*Work item*: Set down exactly the lines below, starting at the one that contains "pod.add(vent);" and ending at the one that contains "for (const s", with both of those lines included and nothing else.
↓
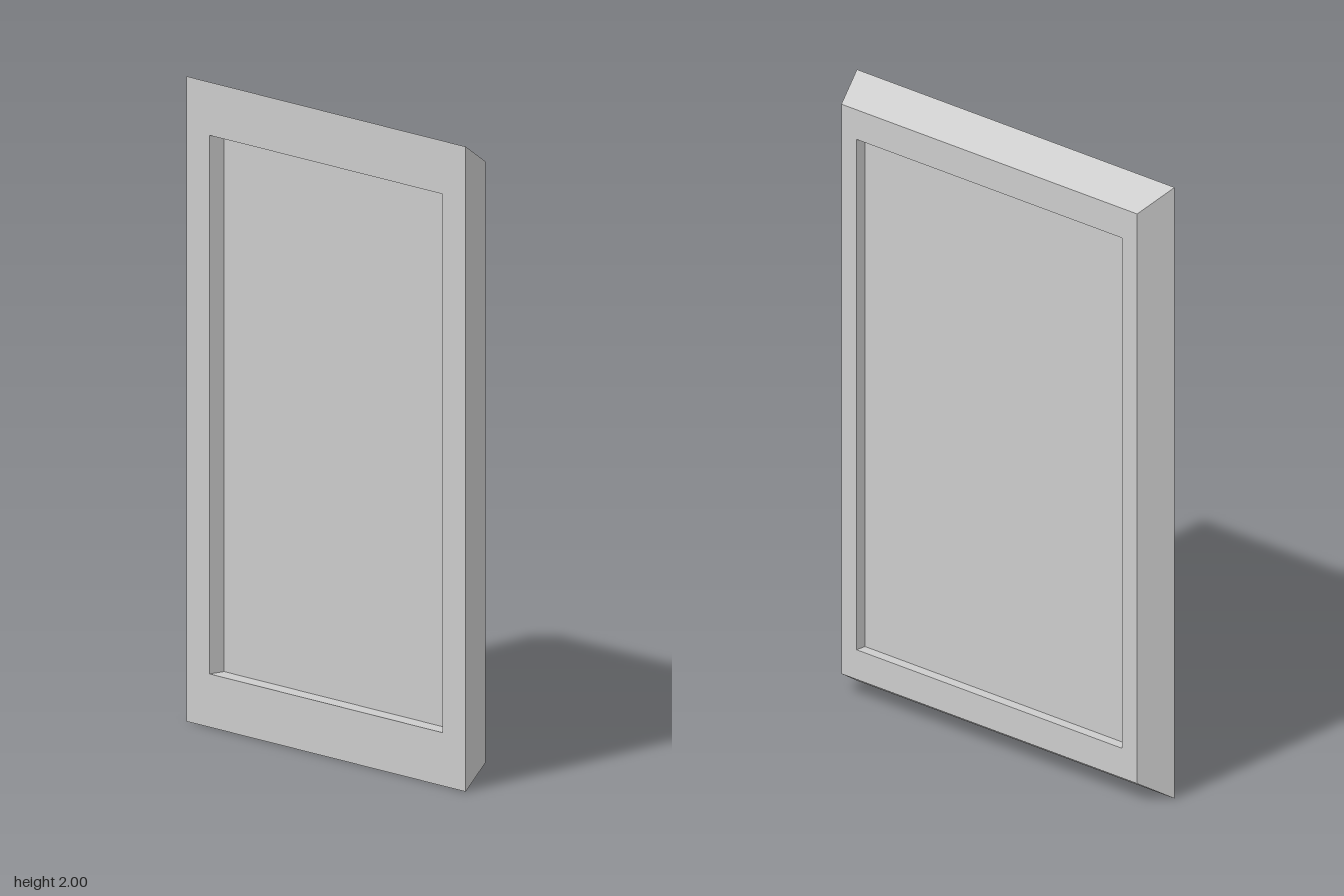
import * as THREE from 'three';

const material = new THREE.MeshStandardMaterial({ color: 0xcccccc, flatShading: true });

// Corners of an upright rectangle at depth x, centred on y = 1
function ring(x, halfZ, halfY) {
  return [[1, -1], [-1, -1], [-1, 1], [1, 1]].map(([z, y]) => [x, 1 + y * halfY, z * halfZ]);
}

// Joins each ring to the next, and the last back to the first
function loopGeometry(rings) {
  const positions = [];
  rings.forEach((from, r) => {
    const to = rings[(r + 1) % rings.length];
    for (let i = 0; i < 4; i++) {
      const j = (i + 1) % 4;
      positions.push(...from[i], ...from[j], ...to[j], ...from[i], ...to[j], ...to[i]);
    }
  });
  const geometry = new THREE.BufferGeometry();
  geometry.setAttribute('position', new THREE.Float32BufferAttribute(positions, 3));
  geometry.computeVertexNormals();
  return geometry;
}

export function createModel() {
  const group = new THREE.Group();
  group.name = 'framedPanel';
  const back = -0.057, front = 0.057;
  const openZ = 0.57, openY = 0.835;

  // Mitred frame with bevelled outer sides and a straight opening
  const frame = new THREE.Mesh(loopGeometry([
    ring(back, 0.682, 1),
    ring(front, 0.635, 0.932),
    ring(front, openZ, openY),
    ring(back, openZ, openY),
  ]), material);
  frame.name = 'frame';
  group.add(frame);

  // Thin panel set into the opening, recessed on both faces
  const panel = new THREE.Mesh(new THREE.BoxGeometry(0.02, openY * 2, openZ * 2), material);
  panel.name = 'panel';
  panel.position.set(0.01, 1, 0);
  group.add(panel);

  return group;
}
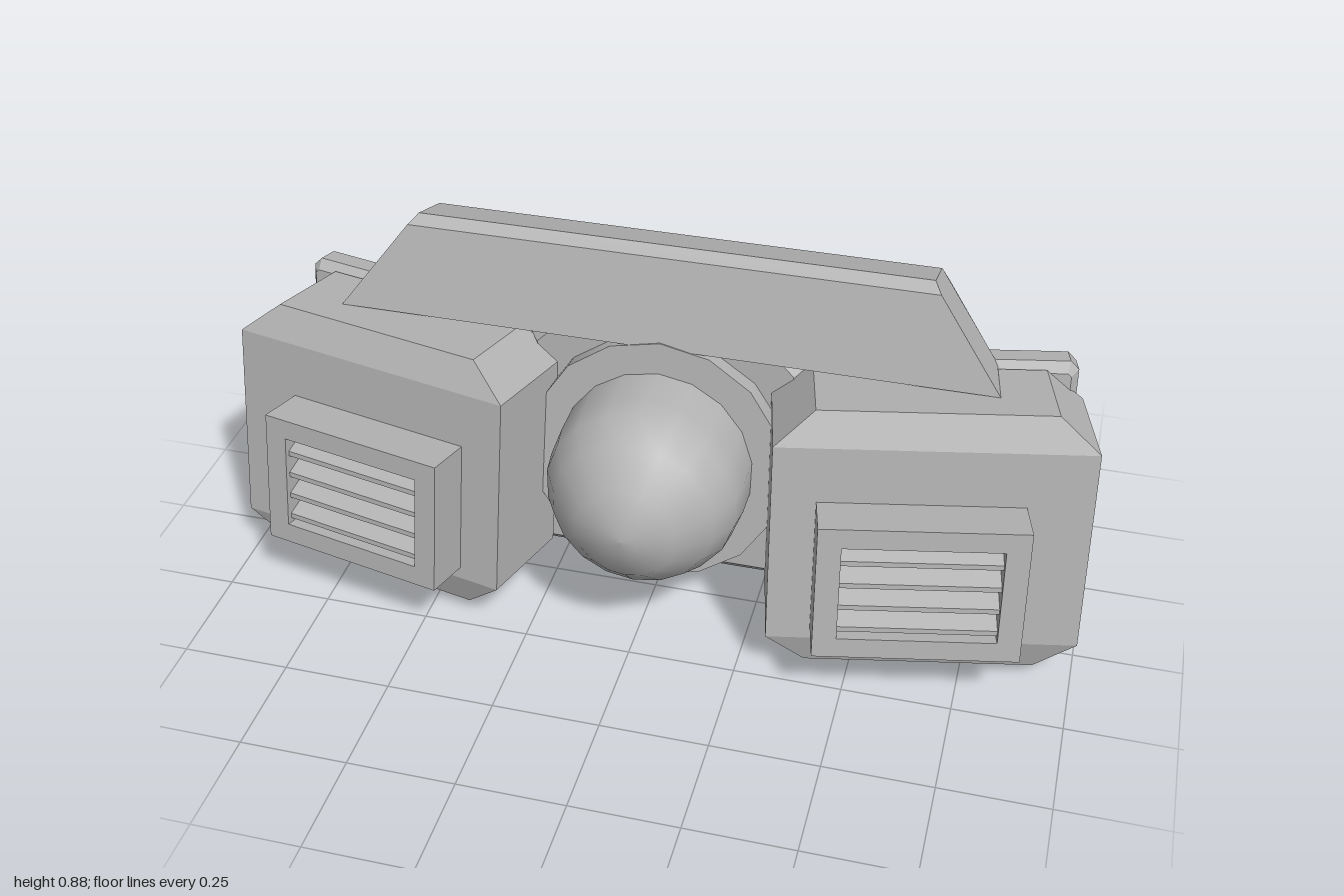
import * as THREE from 'three';
import { ConvexGeometry } from 'three/addons/geometries/ConvexGeometry.js';

const grey = new THREE.MeshStandardMaterial({ color: 0xb4b4b4 });
grey.name = 'plain grey';
const PITCH = -0.131;

function add(parent, name, geometry, x = 0, y = 0, z = 0) {
  const mesh = new THREE.Mesh(geometry, grey);
  mesh.name = name;
  mesh.position.set(x, y, z);
  parent.add(mesh);
  return mesh;
}

// Centred block with cut corners and a bevelled front and back rim
function cutBlock(w, h, d, cut, bevel, rim = bevel) {
  const a = w / 2, b = h / 2;
  const shape = new THREE.Shape([
    [-a + cut, -b], [a - cut, -b], [a, -b + cut], [a, b - cut],
    [a - cut, b], [-a + cut, b], [-a, b - cut], [-a, -b + cut],
  ].map(([x, y]) => new THREE.Vector2(x, y)));
  const g = new THREE.ExtrudeGeometry(shape, {
    depth: d - 2 * rim, bevelSegments: 1,
    bevelSize: bevel, bevelThickness: rim, bevelOffset: -bevel,
  });
  return g.translate(0, 0, -d / 2 + rim);
}

// Eight-sided pod shell whose top and bottom edges are set back at front and rear
function podShell() {
  const points = [];
  for (const x of [-1, 1]) for (const y of [-1, 1]) {
    for (const [z, set] of [[0.13, 0.03], [-0.14, -0.018]]) {
      points.push(new THREE.Vector3(x * 0.35, y * 0.243, z));
      points.push(new THREE.Vector3(x * 0.26, y * 0.32, z - set));
    }
  }
  return new ConvexGeometry(points);
}

// Rectangular frame with a rectangular opening
function frame(w, h, d, holeW, holeH) {
  const rect = (Type, a, b) => new Type([
    new THREE.Vector2(-a / 2, -b / 2), new THREE.Vector2(a / 2, -b / 2),
    new THREE.Vector2(a / 2, b / 2), new THREE.Vector2(-a / 2, b / 2),
  ]);
  const shape = rect(THREE.Shape, w, h);
  shape.holes.push(rect(THREE.Path, holeW, holeH));
  return new THREE.ExtrudeGeometry(shape, { depth: d, bevelEnabled: false });
}

// Wedge louvre running along x, sloping down to the front
function louvre(w) {
  const shape = new THREE.Shape([
    new THREE.Vector2(0, -0.02), new THREE.Vector2(0.06, -0.02),
    new THREE.Vector2(0.06, -0.008), new THREE.Vector2(0, 0.022),
  ]);
  return new THREE.ExtrudeGeometry(shape, { depth: w, bevelEnabled: false })
    .rotateY(-Math.PI / 2).translate(w / 2, 0, 0);
}

// Side pod with louvred box, rear plate and bolt; s = 1 for left, -1 for right
function createPod(s) {
  const pod = new THREE.Group();
  pod.name = s > 0 ? 'leftPod' : 'rightPod';
  pod.position.set(s * 0.628, 0.339, 0.014);
  pod.rotation.set(PITCH, s * 0.21, 0, 'YXZ');
  add(pod, 'podBody', podShell());

  const vent = new THREE.Group();
  vent.name = 'vent';
  vent.position.set(-s * 0.023, -0.052, 0.122);
  pod.add(vent);
  add(vent, 'ventFrame', frame(0.456, 0.325, 0.122, 0.35, 0.23));
  add(vent, 'ventBack', new THREE.BoxGeometry(0.35, 0.23, 0.04), 0, 0, 0.03);
  for (let i = 0; i < 4; i++) {
    add(vent, 'louvre', louvre(0.35), 0, -0.083 + i * 0.056, 0.05);
  }

  add(pod, 'rearPlate', cutBlock(0.586, 0.6, 0.1, 0.02, 0.02, 0.025), s * 0.042, 0.033, -0.17);
  const bolt = new THREE.Group();
  bolt.name = 'bolt';
  bolt.position.set(s * 0.25, -0.155, -0.222);
  bolt.rotation.x = -Math.PI / 2;
  pod.add(bolt);
  add(bolt, 'boltWasher', new THREE.CylinderGeometry(0.066, 0.068, 0.02, 14));
  add(bolt, 'boltHead', new THREE.CylinderGeometry(0.045, 0.045, 0.01, 6), 0, 0.012, 0);
  return pod;
}

// Rear cover whose front side leans back towards the top
function rearCover() {
  const g = cutBlock(0.88, 0.7, 0.14, 0.03, 0.04, 0.03);
  const p = g.attributes.position;
  for (let i = 0; i < p.count; i++) {
    if (p.getZ(i) > 0) p.setZ(i, p.getZ(i) - 0.08 * p.getY(i));
  }
  g.computeVertexNormals();
  return g;
}

export function createModel() {
  const model = new THREE.Group();
  model.name = 'deviceModel';
  for (const s of [1, -1]) model.add(createPod(s));

  // Centre body and large rear plate
  add(model, 'centreBody', cutBlock(0.64, 0.61, 0.17, 0.045, 0.02), 0, 0.355, -0.14).rotation.x = PITCH / 2;
  add(model, 'rearCover', rearCover(), 0, 0.35, -0.258);

  // Pointed lens on a tilted round collar
  const collar = add(model, 'lensCollar',
    new THREE.CylinderGeometry(0.302, 0.302, 0.08, 16), 0, 0.37, -0.035);
  collar.rotation.x = Math.PI / 2 + PITCH;
  const profile = [
    [0.23, -0.05], [0.23, 0.08], [0.222, 0.14], [0.187, 0.205],
    [0.115, 0.277], [0.035, 0.304], [0, 0.308],
  ].map(([r, z]) => new THREE.Vector2(r, z));
  add(model, 'lensDome', new THREE.LatheGeometry(profile, 18), 0, 0.37, 0).rotation.x = Math.PI / 2;

  // Leaning top bar with slanted ends: half width, y, z of each long edge
  const edges = [
    [0.762, 0.66, -0.035], [0.608, 0.86, -0.095], [0.59, 0.877, -0.125],
    [0.59, 0.833, -0.255], [0.607, 0.8, -0.267], [0.738, 0.64, -0.2],
  ];
  add(model, 'topBar', new ConvexGeometry(edges.flatMap(([x, y, z]) => [
    new THREE.Vector3(x, y, z), new THREE.Vector3(-x, y, z),
  ])));
  return model;
}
↑
*Response box*:
  pod.add(vent);
  add(vent, 'ventFrame', frame(0.456, 0.325, 0.122, 0.35, 0.23));
  add(vent, 'ventBack', new THREE.BoxGeometry(0.35, 0.23, 0.04), 0, 0, 0.03);
  for (let i = 0; i < 4; i++) {
    add(vent, 'louvre', louvre(0.35), 0, -0.083 + i * 0.056, 0.05);
  }

  add(pod, 'rearPlate', cutBlock(0.586, 0.6, 0.1, 0.02, 0.02, 0.025), s * 0.042, 0.033, -0.17);
  const bolt = new THREE.Group();
  bolt.name = 'bolt';
  bolt.position.set(s * 0.25, -0.155, -0.222);
  bolt.rotation.x = -Math.PI / 2;
  pod.add(bolt);
  add(bolt, 'boltWasher', new THREE.CylinderGeometry(0.066, 0.068, 0.02, 14));
  add(bolt, 'boltHead', new THREE.CylinderGeometry(0.045, 0.045, 0.01, 6), 0, 0.012, 0);
  return pod;
}

// Rear cover whose front side leans back towards the top
function rearCover() {
  const g = cutBlock(0.88, 0.7, 0.14, 0.03, 0.04, 0.03);
  const p = g.attributes.position;
  for (let i = 0; i < p.count; i++) {
    if (p.getZ(i) > 0) p.setZ(i, p.getZ(i) - 0.08 * p.getY(i));
  }
  g.computeVertexNormals();
  return g;
}

export function createModel() {
  const model = new THREE.Group();
  model.name = 'deviceModel';
  for (const s of [1, -1]) model.add(createPod(s));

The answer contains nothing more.